If you already have a dog and want to adopt it from abroad, you are strongly advised to pay for a Brucella canis test, especially if the animal comes from hotspots such as Romania.

People with dogs infected with Brucella canis should inform holiday kennels of their pet’s infection before allowing their dog to stay there, in case it passes the bacteria on to other pets.

Is a Brucella canis infection dangerous?

The vast majority of Brucella canis infections in humans are mild.

No human deaths from Brucella canis have been reported worldwide.

However, serious diseases have been recorded, although rare.

Serious infections of the heart, bones, brain tissue and blood have been reported in people after Brucella canis infection.

Of the three cases discovered in people in Britain, one was later found in an immunocompromised person who required hospital treatment.

In the second case, a veterinarian employee took a test after contact with an infected dog. The results showed that they were positive, but they did not develop any symptoms.

No details have been shared for the third case.

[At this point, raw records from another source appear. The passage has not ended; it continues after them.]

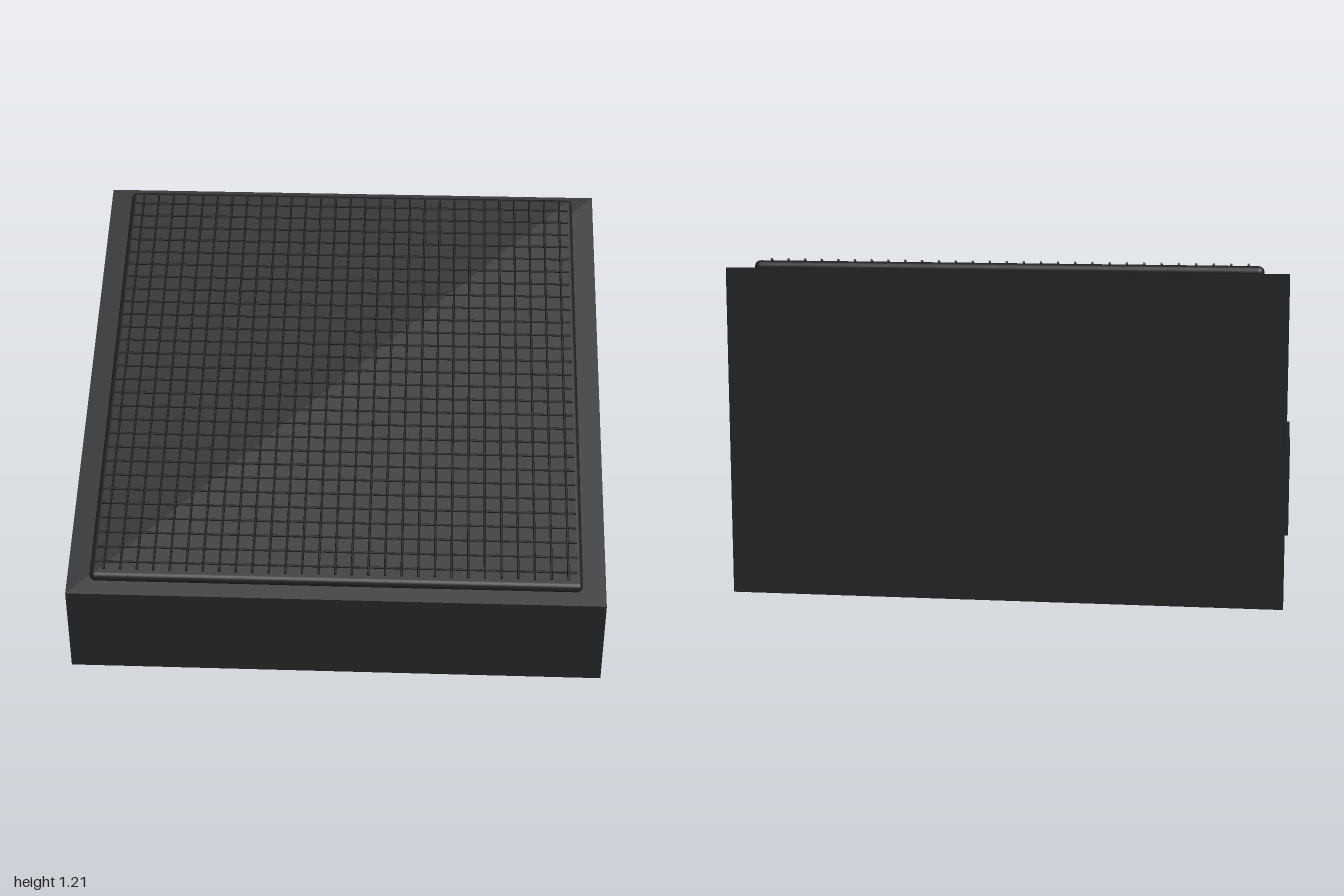
import * as THREE from 'three';
import { RoundedBoxGeometry } from 'three/addons/geometries/RoundedBoxGeometry.js';

const mat = (name, color) => Object.assign(new THREE.MeshStandardMaterial({ color }), { name });

export function createModel() {
  const cabinetBlack = mat('cabinet black', 0x222222);
  const panelBlack = mat('panel black', 0x1f1f1f);
  const wireBlack = mat('wire black', 0x121212);
  const model = new THREE.Group();
  model.name = 'wedgeCabinet';

  const add = (parent, name, geometry, material, x = 0, y = 0, z = 0) => {
    const mesh = new THREE.Mesh(geometry, material);
    mesh.name = name;
    mesh.position.set(x, y, z);
    parent.add(mesh);
    return mesh;
  };

  // Wedge body: side profile extruded across the width
  const half = 0.825, frontH = 0.335, backH = 1.185, width = 1.985, midX = 0.0075;
  const profile = new THREE.Shape([
    new THREE.Vector2(-half, 0), new THREE.Vector2(half, 0),
    new THREE.Vector2(half, backH), new THREE.Vector2(-half, frontH),
  ]);
  const wedge = new THREE.ExtrudeGeometry(profile, { depth: width, bevelEnabled: false });
  wedge.translate(0, 0, -width / 2).rotateY(Math.PI / 2);
  add(model, 'body', wedge, cabinetBlack, midX);

  // Connection plate on the right side
  add(model, 'sidePlate', new THREE.BoxGeometry(0.02, 0.335, 0.545), panelBlack, -0.99, 0.333, -0.113);

  // Grille assembly, lying parallel to the slope (local y is the slope normal)
  const grille = new THREE.Group();
  grille.name = 'grille';
  grille.position.set(midX, (frontH + backH) / 2, 0);
  grille.rotation.x = Math.atan2(backH - frontH, 2 * half);
  model.add(grille);
  add(grille, 'grillePanel', new RoundedBoxGeometry(1.81, 0.044, 1.77, 4, 0.0219), panelBlack, 0, 0.031, 0);

  // Wire mesh: long wires lie over the cross wires
  const r = 0.0042, pitch = 0.0607;
  const longWire = new THREE.CylinderGeometry(r, r, 1.71, 8).rotateX(Math.PI / 2);
  const crossWire = new THREE.CylinderGeometry(r, r, 1.77, 8).rotateZ(Math.PI / 2);
  for (let i = 0; i < 29; i++) {
    add(grille, 'longWire', longWire, wireBlack, (i - 14) * pitch, 0.063, 0);
  }
  for (let i = 0; i < 28; i++) {
    add(grille, 'crossWire', crossWire, wireBlack, 0, 0.055, (i - 13.5) * pitch);
  }
  return model;
}
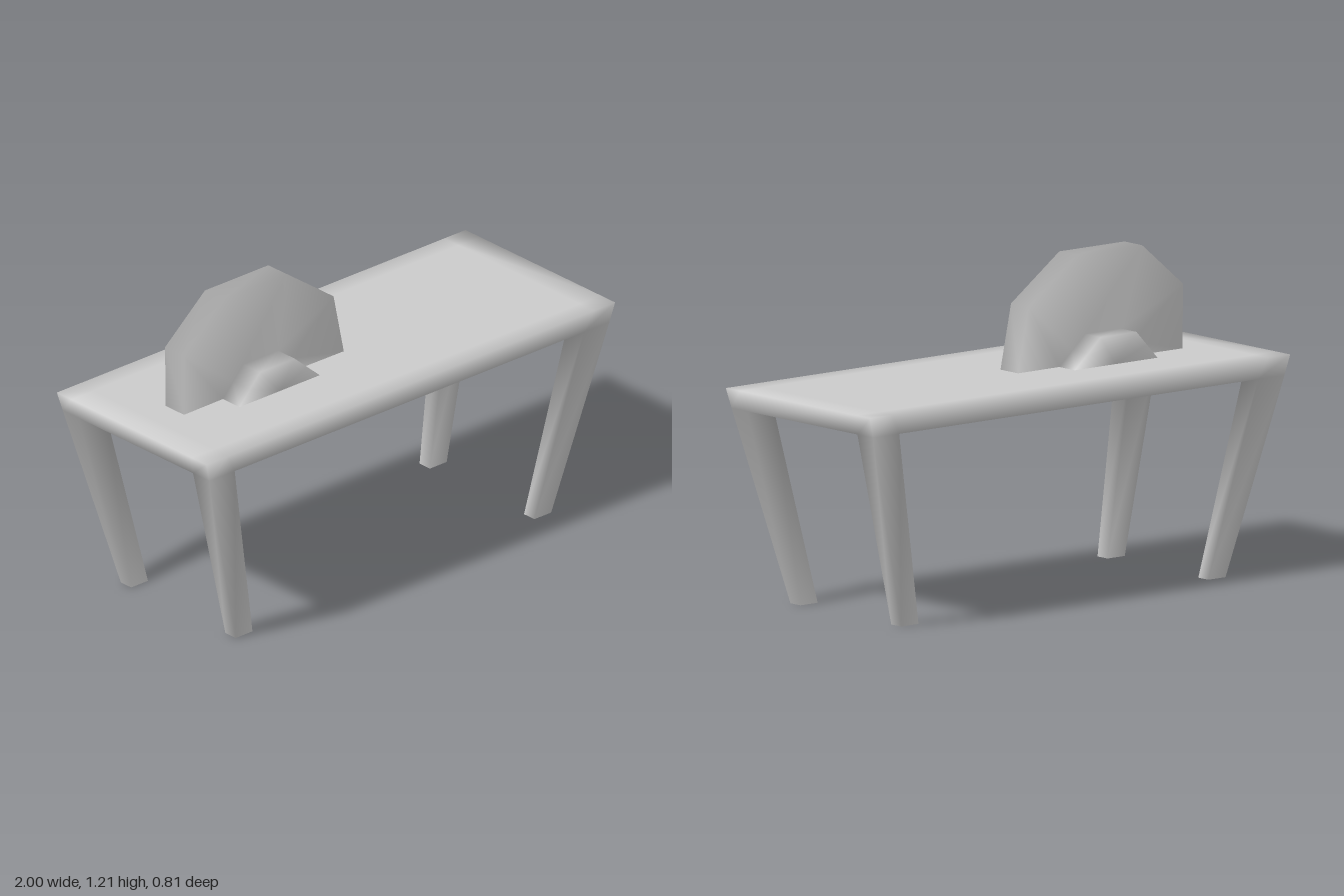
import * as THREE from 'three';
import { mergeVertices } from 'three/addons/utils/BufferGeometryUtils.js';

// Collects quads and triangles, then welds them for smooth normals
function surface() {
  const pos = [];
  const tri = (a, b, c) => pos.push(...a, ...b, ...c);
  return {
    tri,
    quad(a, b, c, d) { tri(a, b, c); tri(a, c, d); },
    // Walls between two outlines with matching points
    band(lower, upper, closed) {
      const n = lower.length;
      for (let i = 0; i < (closed ? n : n - 1); i++) {
        const j = (i + 1) % n;
        this.quad(lower[i], lower[j], upper[j], upper[i]);
      }
    },
    mesh(name) {
      let g = new THREE.BufferGeometry();
      g.setAttribute('position', new THREE.Float32BufferAttribute(pos, 3));
      g = mergeVertices(g, 1e-4);
      g.computeVertexNormals();
      const m = new THREE.Mesh(g, new THREE.MeshStandardMaterial({ color: 0xcccccc }));
      m.name = name;
      return m;
    },
  };
}

// 4 x 4 grid of points at one height: outer edge and inset line
const grid = (y, xo, xi, zo, zi) =>
  [-xo, -xi, xi, xo].map(x => [-zo, -zi, zi, zo].map(z => [x, y, z]));
const cell = (g, i, j) => [g[i][j], g[i][j + 1], g[i + 1][j + 1], g[i + 1][j]];
const rim = g => [...g[0], g[1][3], g[2][3], ...[...g[3]].reverse(), g[2][0], g[1][0]];

function createTable() {
  const s = surface();
  const top = grid(0.807, 1, 0.895, 0.404, 0.325);
  const under = grid(0.732, 0.979, 0.855, 0.396, 0.308);
  const feet = grid(0, 0.772, 0.69, 0.31, 0.254);
  for (let i = 0; i < 3; i++) {
    for (let j = 0; j < 3; j++) {
      s.quad(...cell(top, i, j));
      if (i !== 1 && j !== 1) {
        // Splayed leg drawn down from each corner
        s.band(cell(feet, i, j), cell(under, i, j), true);
        s.quad(...cell(feet, i, j).reverse());
      } else {
        s.quad(...cell(under, i, j).reverse());
      }
    }
  }
  s.band(rim(under), rim(top), true);
  return s.mesh('table');
}

function createBlade() {
  const s = surface();
  const y0 = 0.807;
  const disc = [[-0.782, y0], [-0.785, 1.045], [-0.59, 1.21], [-0.28, 1.21], [-0.05, 1.045], [0, y0]];
  const hub = [[-0.59, y0], [-0.54, 0.861], [-0.49, 0.914], [-0.32, 0.914], [-0.26, 0.861], [-0.197, y0]];
  const at = (outline, z) => outline.map(([x, y]) => [x, y, z]);
  // Front hub, disc, back hub in order from front to back
  const rings = [at(hub, 0.13), at(hub, 0.04), at(disc, 0.042), at(disc, -0.057), at(hub, -0.055), at(hub, -0.143)];
  for (let i = 0; i < rings.length - 1; i++) s.band(rings[i], rings[i + 1], false);
  // Hub end caps
  const front = rings[0], back = rings[5];
  for (let i = 0; i < 5; i++) {
    s.tri([-0.39, y0, 0.13], front[i + 1], front[i]);
    s.tri([-0.39, y0, -0.143], back[i], back[i + 1]);
  }
  return s.mesh('sawBlade');
}

export function createModel() {
  const group = new THREE.Group();
  group.name = 'sawTable';
  group.add(createTable(), createBlade());
  return group;
}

The bacterial infection can jump to humans, although serious illness is rare.  Pictured the Brucella canis bacteria under a microscope

The bacterial infection can jump to humans, although serious illness is rare. Pictured the Brucella canis bacteria under a microscope

What is being done about the increase in cases?

In addition to the three human cases, there has been a sharp increase in the number of cases in dogs in Britain.

Human Animal Infections and Risk Surveillance (HAIRS), an intergovernmental group, recently published a report on Brucella canis in Britain.

This report details how 43 cases were found in dogs in Britain in the first quarter of 2023, more than double the comparable figure last year.

A further 48 cases were identified by the end of July, bringing the total this year to 91.

For comparison, a total of 143 dogs tested positive between 2020 and 2022.

HAIRS has said the rise in cases is likely linked to an increase in testing, partly due to increased awareness of the disease.

Although transmission of Brucella canis has been confirmed among British-born dogs, the majority of cases are still imported into Britain.

Dr. Christine Middlemiss, DEFRA’s Chief Veterinary Officer, has said the Government is considering introducing a mandatory testing requirement for dogs imported from Brucella canis hotspots.

“We are gathering the evidence, various risk assessments are adding to that evidence and we will consider it,” she said.